Repeat all of the records verbatim.

-*-

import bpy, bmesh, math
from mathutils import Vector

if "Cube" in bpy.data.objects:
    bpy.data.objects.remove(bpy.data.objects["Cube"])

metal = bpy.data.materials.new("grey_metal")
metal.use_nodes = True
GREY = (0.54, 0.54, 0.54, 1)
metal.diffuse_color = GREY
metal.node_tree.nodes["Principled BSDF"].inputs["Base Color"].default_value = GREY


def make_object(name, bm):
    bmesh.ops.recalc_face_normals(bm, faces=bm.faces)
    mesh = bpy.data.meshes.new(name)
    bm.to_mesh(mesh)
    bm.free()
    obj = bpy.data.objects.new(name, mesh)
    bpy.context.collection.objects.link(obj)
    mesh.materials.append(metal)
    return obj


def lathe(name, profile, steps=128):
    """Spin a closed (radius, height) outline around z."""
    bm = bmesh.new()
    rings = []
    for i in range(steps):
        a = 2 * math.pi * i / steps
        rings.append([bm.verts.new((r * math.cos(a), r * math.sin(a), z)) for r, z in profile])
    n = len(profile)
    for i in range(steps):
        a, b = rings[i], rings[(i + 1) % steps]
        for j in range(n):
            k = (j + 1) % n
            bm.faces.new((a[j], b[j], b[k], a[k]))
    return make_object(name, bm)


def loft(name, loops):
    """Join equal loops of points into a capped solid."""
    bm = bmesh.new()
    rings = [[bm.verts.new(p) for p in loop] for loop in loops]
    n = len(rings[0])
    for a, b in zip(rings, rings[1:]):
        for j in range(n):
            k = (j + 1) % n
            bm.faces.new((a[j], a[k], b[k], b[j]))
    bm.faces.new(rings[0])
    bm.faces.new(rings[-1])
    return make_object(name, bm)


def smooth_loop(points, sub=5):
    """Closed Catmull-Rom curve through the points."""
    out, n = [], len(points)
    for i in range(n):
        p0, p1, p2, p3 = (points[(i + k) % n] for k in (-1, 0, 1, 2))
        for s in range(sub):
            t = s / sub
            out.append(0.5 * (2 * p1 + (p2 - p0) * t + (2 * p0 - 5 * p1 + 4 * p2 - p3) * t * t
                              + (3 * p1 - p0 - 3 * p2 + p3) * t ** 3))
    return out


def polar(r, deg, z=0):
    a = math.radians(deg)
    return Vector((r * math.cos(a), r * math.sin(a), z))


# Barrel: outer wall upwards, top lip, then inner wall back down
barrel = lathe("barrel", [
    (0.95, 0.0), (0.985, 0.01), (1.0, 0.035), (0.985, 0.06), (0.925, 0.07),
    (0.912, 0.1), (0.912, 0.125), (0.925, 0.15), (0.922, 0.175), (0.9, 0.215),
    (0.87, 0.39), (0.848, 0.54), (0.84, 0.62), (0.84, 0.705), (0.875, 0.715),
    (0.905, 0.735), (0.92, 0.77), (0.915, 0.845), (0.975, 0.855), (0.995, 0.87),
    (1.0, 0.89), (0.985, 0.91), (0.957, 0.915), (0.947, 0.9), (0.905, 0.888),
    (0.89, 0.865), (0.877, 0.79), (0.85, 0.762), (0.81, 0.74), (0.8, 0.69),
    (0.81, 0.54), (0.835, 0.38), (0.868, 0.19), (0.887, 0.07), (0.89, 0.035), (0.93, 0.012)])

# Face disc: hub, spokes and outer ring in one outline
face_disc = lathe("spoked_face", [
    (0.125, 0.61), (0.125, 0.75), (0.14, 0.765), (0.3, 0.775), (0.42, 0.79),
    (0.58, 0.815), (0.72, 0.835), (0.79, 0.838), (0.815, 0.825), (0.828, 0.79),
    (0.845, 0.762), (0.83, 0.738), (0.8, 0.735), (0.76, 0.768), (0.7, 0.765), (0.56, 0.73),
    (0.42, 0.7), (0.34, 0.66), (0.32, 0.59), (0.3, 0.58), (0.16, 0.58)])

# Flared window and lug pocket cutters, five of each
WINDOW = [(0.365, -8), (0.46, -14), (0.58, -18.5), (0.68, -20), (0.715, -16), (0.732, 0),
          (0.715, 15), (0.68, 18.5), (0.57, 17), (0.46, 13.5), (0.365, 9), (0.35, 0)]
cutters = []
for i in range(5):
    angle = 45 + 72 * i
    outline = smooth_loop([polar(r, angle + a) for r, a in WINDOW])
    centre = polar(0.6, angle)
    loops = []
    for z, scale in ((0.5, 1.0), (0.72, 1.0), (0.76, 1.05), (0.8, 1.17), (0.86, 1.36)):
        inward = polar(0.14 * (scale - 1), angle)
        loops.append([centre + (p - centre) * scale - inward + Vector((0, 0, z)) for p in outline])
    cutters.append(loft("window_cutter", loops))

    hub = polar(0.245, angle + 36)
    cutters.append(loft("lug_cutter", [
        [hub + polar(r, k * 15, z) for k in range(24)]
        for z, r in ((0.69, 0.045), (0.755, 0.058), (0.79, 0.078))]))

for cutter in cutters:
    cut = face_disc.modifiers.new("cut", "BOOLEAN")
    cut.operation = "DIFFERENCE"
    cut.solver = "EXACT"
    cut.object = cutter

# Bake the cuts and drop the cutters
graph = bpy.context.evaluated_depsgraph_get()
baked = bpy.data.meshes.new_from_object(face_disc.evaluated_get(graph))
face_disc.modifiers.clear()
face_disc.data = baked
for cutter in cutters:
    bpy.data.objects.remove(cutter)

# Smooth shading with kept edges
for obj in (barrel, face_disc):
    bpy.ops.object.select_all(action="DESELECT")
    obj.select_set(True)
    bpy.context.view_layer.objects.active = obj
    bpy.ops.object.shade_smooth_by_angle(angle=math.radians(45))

-*-

TASK OUTPUT:
import bpy, bmesh, math
from mathutils import Vector

if "Cube" in bpy.data.objects:
    bpy.data.objects.remove(bpy.data.objects["Cube"])

metal = bpy.data.materials.new("grey_metal")
metal.use_nodes = True
GREY = (0.54, 0.54, 0.54, 1)
metal.diffuse_color = GREY
metal.node_tree.nodes["Principled BSDF"].inputs["Base Color"].default_value = GREY


def make_object(name, bm):
    bmesh.ops.recalc_face_normals(bm, faces=bm.faces)
    mesh = bpy.data.meshes.new(name)
    bm.to_mesh(mesh)
    bm.free()
    obj = bpy.data.objects.new(name, mesh)
    bpy.context.collection.objects.link(obj)
    mesh.materials.append(metal)
    return obj


def lathe(name, profile, steps=128):
    """Spin a closed (radius, height) outline around z."""
    bm = bmesh.new()
    rings = []
    for i in range(steps):
        a = 2 * math.pi * i / steps
        rings.append([bm.verts.new((r * math.cos(a), r * math.sin(a), z)) for r, z in profile])
    n = len(profile)
    for i in range(steps):
        a, b = rings[i], rings[(i + 1) % steps]
        for j in range(n):
            k = (j + 1) % n
            bm.faces.new((a[j], b[j], b[k], a[k]))
    return make_object(name, bm)


def loft(name, loops):
    """Join equal loops of points into a capped solid."""
    bm = bmesh.new()
    rings = [[bm.verts.new(p) for p in loop] for loop in loops]
    n = len(rings[0])
    for a, b in zip(rings, rings[1:]):
        for j in range(n):
            k = (j + 1) % n
            bm.faces.new((a[j], a[k], b[k], b[j]))
    bm.faces.new(rings[0])
    bm.faces.new(rings[-1])
    return make_object(name, bm)


def smooth_loop(points, sub=5):
    """Closed Catmull-Rom curve through the points."""
    out, n = [], len(points)
    for i in range(n):
        p0, p1, p2, p3 = (points[(i + k) % n] for k in (-1, 0, 1, 2))
        for s in range(sub):
            t = s / sub
            out.append(0.5 * (2 * p1 + (p2 - p0) * t + (2 * p0 - 5 * p1 + 4 * p2 - p3) * t * t
                              + (3 * p1 - p0 - 3 * p2 + p3) * t ** 3))
    return out


def polar(r, deg, z=0):
    a = math.radians(deg)
    return Vector((r * math.cos(a), r * math.sin(a), z))


# Barrel: outer wall upwards, top lip, then inner wall back down
barrel = lathe("barrel", [
    (0.95, 0.0), (0.985, 0.01), (1.0, 0.035), (0.985, 0.06), (0.925, 0.07),
    (0.912, 0.1), (0.912, 0.125), (0.925, 0.15), (0.922, 0.175), (0.9, 0.215),
    (0.87, 0.39), (0.848, 0.54), (0.84, 0.62), (0.84, 0.705), (0.875, 0.715),
    (0.905, 0.735), (0.92, 0.77), (0.915, 0.845), (0.975, 0.855), (0.995, 0.87),
    (1.0, 0.89), (0.985, 0.91), (0.957, 0.915), (0.947, 0.9), (0.905, 0.888),
    (0.89, 0.865), (0.877, 0.79), (0.85, 0.762), (0.81, 0.74), (0.8, 0.69),
    (0.81, 0.54), (0.835, 0.38), (0.868, 0.19), (0.887, 0.07), (0.89, 0.035), (0.93, 0.012)])

# Face disc: hub, spokes and outer ring in one outline
face_disc = lathe("spoked_face", [
    (0.125, 0.61), (0.125, 0.75), (0.14, 0.765), (0.3, 0.775), (0.42, 0.79),
    (0.58, 0.815), (0.72, 0.835), (0.79, 0.838), (0.815, 0.825), (0.828, 0.79),
    (0.845, 0.762), (0.83, 0.738), (0.8, 0.735), (0.76, 0.768), (0.7, 0.765), (0.56, 0.73),
    (0.42, 0.7), (0.34, 0.66), (0.32, 0.59), (0.3, 0.58), (0.16, 0.58)])

# Flared window and lug pocket cutters, five of each
WINDOW = [(0.365, -8), (0.46, -14), (0.58, -18.5), (0.68, -20), (0.715, -16), (0.732, 0),
          (0.715, 15), (0.68, 18.5), (0.57, 17), (0.46, 13.5), (0.365, 9), (0.35, 0)]
cutters = []
for i in range(5):
    angle = 45 + 72 * i
    outline = smooth_loop([polar(r, angle + a) for r, a in WINDOW])
    centre = polar(0.6, angle)
    loops = []
    for z, scale in ((0.5, 1.0), (0.72, 1.0), (0.76, 1.05), (0.8, 1.17), (0.86, 1.36)):
        inward = polar(0.14 * (scale - 1), angle)
        loops.append([centre + (p - centre) * scale - inward + Vector((0, 0, z)) for p in outline])
    cutters.append(loft("window_cutter", loops))

    hub = polar(0.245, angle + 36)
    cutters.append(loft("lug_cutter", [
        [hub + polar(r, k * 15, z) for k in range(24)]
        for z, r in ((0.69, 0.045), (0.755, 0.058), (0.79, 0.078))]))

for cutter in cutters:
    cut = face_disc.modifiers.new("cut", "BOOLEAN")
    cut.operation = "DIFFERENCE"
    cut.solver = "EXACT"
    cut.object = cutter

# Bake the cuts and drop the cutters
graph = bpy.context.evaluated_depsgraph_get()
baked = bpy.data.meshes.new_from_object(face_disc.evaluated_get(graph))
face_disc.modifiers.clear()
face_disc.data = baked
for cutter in cutters:
    bpy.data.objects.remove(cutter)

# Smooth shading with kept edges
for obj in (barrel, face_disc):
    bpy.ops.object.select_all(action="DESELECT")
    obj.select_set(True)
    bpy.context.view_layer.objects.active = obj
    bpy.ops.object.shade_smooth_by_angle(angle=math.radians(45))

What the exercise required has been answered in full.